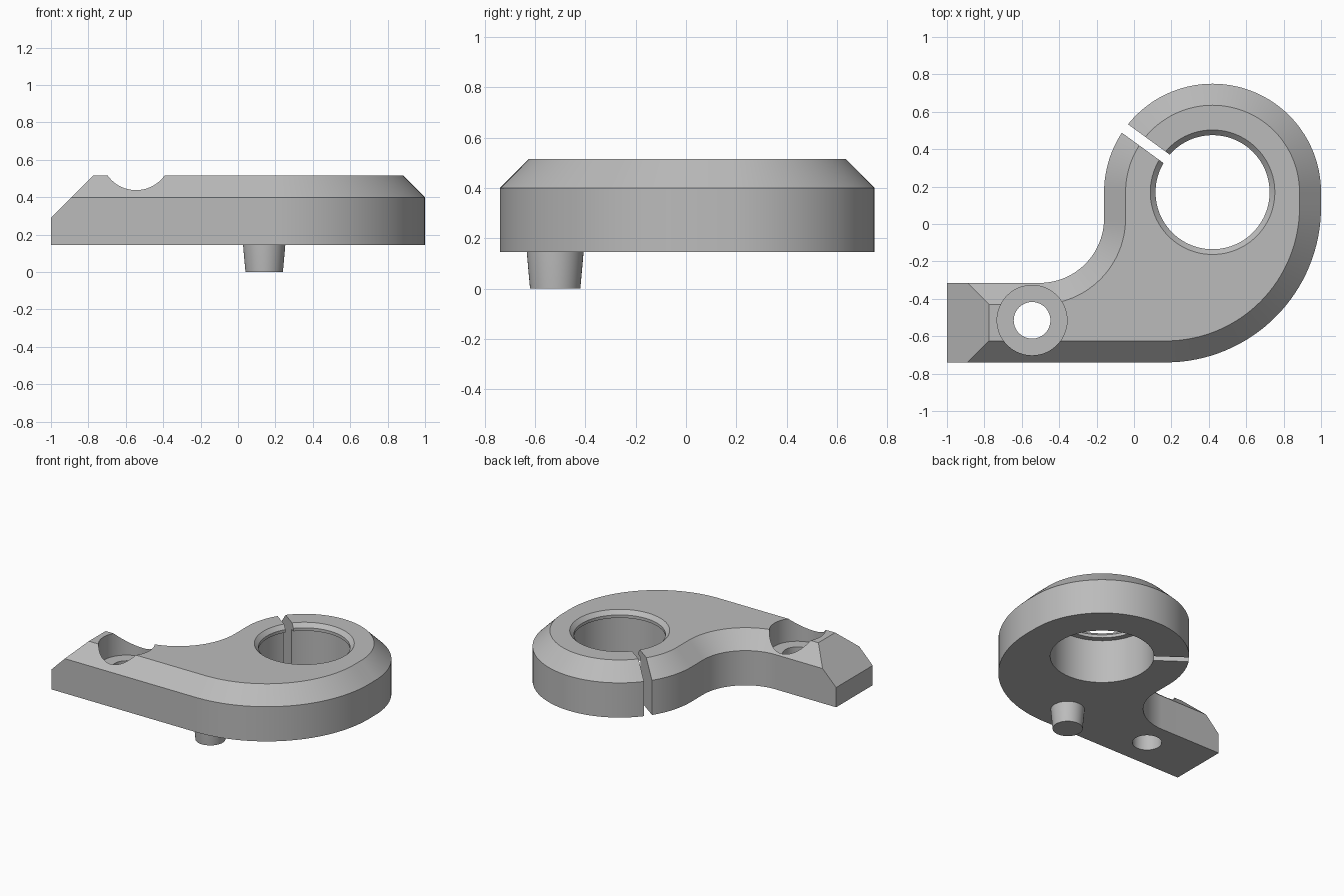
import bpy
import bmesh
from math import sin, cos, pi, radians
from mathutils import Matrix

cube = bpy.data.objects.get("Cube")
if cube:
    bpy.data.objects.remove(cube, do_unlink=True)

BASE, SHOULDER, TOP = 0.145, 0.40, 0.515
BEVEL = TOP - SHOULDER
RING = (0.42, 0.17)
SCREW = (-0.545, -0.515)
PEG = (0.14, -0.52)

grey = bpy.data.materials.new("plain grey")
grey.use_nodes = True
GREY = (0.5, 0.5, 0.5, 1)
grey.diffuse_color = GREY
grey.node_tree.nodes["Principled BSDF"].inputs["Base Color"].default_value = GREY


def finish(name, bm):
    bmesh.ops.recalc_face_normals(bm, faces=bm.faces)
    mesh = bpy.data.meshes.new(name)
    bm.to_mesh(mesh)
    bm.free()
    obj = bpy.data.objects.new(name, mesh)
    mesh.materials.append(grey)
    bpy.context.collection.objects.link(obj)
    return obj


def loft(name, loops):
    """Closed solid through a stack of equal-length loops."""
    bm = bmesh.new()
    rows = [[bm.verts.new(p) for p in loop] for loop in loops]
    for low, high in zip(rows, rows[1:]):
        for i in range(len(low)):
            j = (i + 1) % len(low)
            bm.faces.new((low[i], low[j], high[j], high[i]))
    bm.faces.new(rows[0][::-1])
    bm.faces.new(rows[-1])
    return finish(name, bm)


def lathe(name, centre, profile, sides=96):
    """Solid of revolution from (radius, height) pairs."""
    turn = [2 * pi * i / sides for i in range(sides)]
    return loft(name, [[(centre[0] + r * cos(a), centre[1] + r * sin(a), z)
                        for a in turn] for r, z in profile])


def box(name, size, matrix):
    bm = bmesh.new()
    bmesh.ops.create_cube(bm, size=1)
    bmesh.ops.scale(bm, vec=size, verts=bm.verts)
    bmesh.ops.transform(bm, matrix=matrix, verts=bm.verts)
    return finish(name, bm)


def arc(cx, cy, r, start, end, steps):
    angles = [radians(start + (end - start) * i / steps) for i in range(steps + 1)]
    return [(cx + r * cos(a), cy + r * sin(a)) for a in angles]


def outline(inset, z):
    """Arm and ring contour, moved inwards by inset."""
    low, high = -0.74 + inset, -0.315 - inset
    pts = [(-1, low)]
    pts += arc(0.17, 0.09, 0.83 - inset, -90, 0, 32)
    pts += arc(*RING, 0.58 - inset, 0, 180, 56)
    pts += arc(-0.505, 0.03, 0.345 + inset, 0, -90, 28)
    pts += [(-1, high)]
    return [(x, y, z) for x, y in pts]


# Body with a sloped top border
body = loft("clamp_arm", [outline(0, BASE), outline(0, SHOULDER), outline(BEVEL, TOP)])

# Ring bore with an inner lip, and the stepped screw hole
cutters = [
    lathe("bore_cutter", RING, [(0.345, 0.1), (0.345, 0.465), (0.305, 0.465),
                                (0.305, 0.487), (0.333, TOP), (0.333, 0.6)]),
    lathe("screw_cutter", SCREW, [(0.098, 0.1), (0.098, 0.345),
                                  (0.187, 0.345), (0.187, 0.6)]),
]

# Slit through the ring wall
cutters.append(box("slit_cutter", (0.5, 0.056, 1),
                   Matrix.Translation((*RING, 0.4)) @ Matrix.Rotation(radians(144), 4, "Z")
                   @ Matrix.Translation((0.47, 0, 0))))

# Slanted end of the arm
cutters.append(box("end_cutter", (1, 2, 1),
                   Matrix.Translation((-1, -0.5, 0.29)) @ Matrix.Rotation(radians(-45), 4, "Y")
                   @ Matrix.Translation((0, 0, 0.5))))

bpy.context.view_layer.objects.active = body
for cutter in cutters:
    cutter.hide_render = True
    mod = body.modifiers.new(cutter.name, "BOOLEAN")
    mod.operation = "DIFFERENCE"
    mod.solver = "EXACT"
    mod.object = cutter
    bpy.ops.object.modifier_apply(modifier=mod.name)
    bpy.data.objects.remove(cutter, do_unlink=True)

# Tapered peg underneath
peg = lathe("locating_peg", PEG, [(0.1, 0), (0.113, BASE), (0.113, BASE + 0.01)], 48)

for obj in (body, peg):
    bpy.ops.object.select_all(action="DESELECT")
    obj.select_set(True)
    bpy.context.view_layer.objects.active = obj
    bpy.ops.object.shade_smooth_by_angle(angle=radians(30))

- - -

#### [Work task]
Extract every line above that contains the word "name".

#### [Problem solution]
def finish(name, bm):
    mesh = bpy.data.meshes.new(name)
    obj = bpy.data.objects.new(name, mesh)
def loft(name, loops):
    return finish(name, bm)
def lathe(name, centre, profile, sides=96):
    return loft(name, [[(centre[0] + r * cos(a), centre[1] + r * sin(a), z)
def box(name, size, matrix):
    return finish(name, bm)
    mod = body.modifiers.new(cutter.name, "BOOLEAN")
    bpy.ops.object.modifier_apply(modifier=mod.name)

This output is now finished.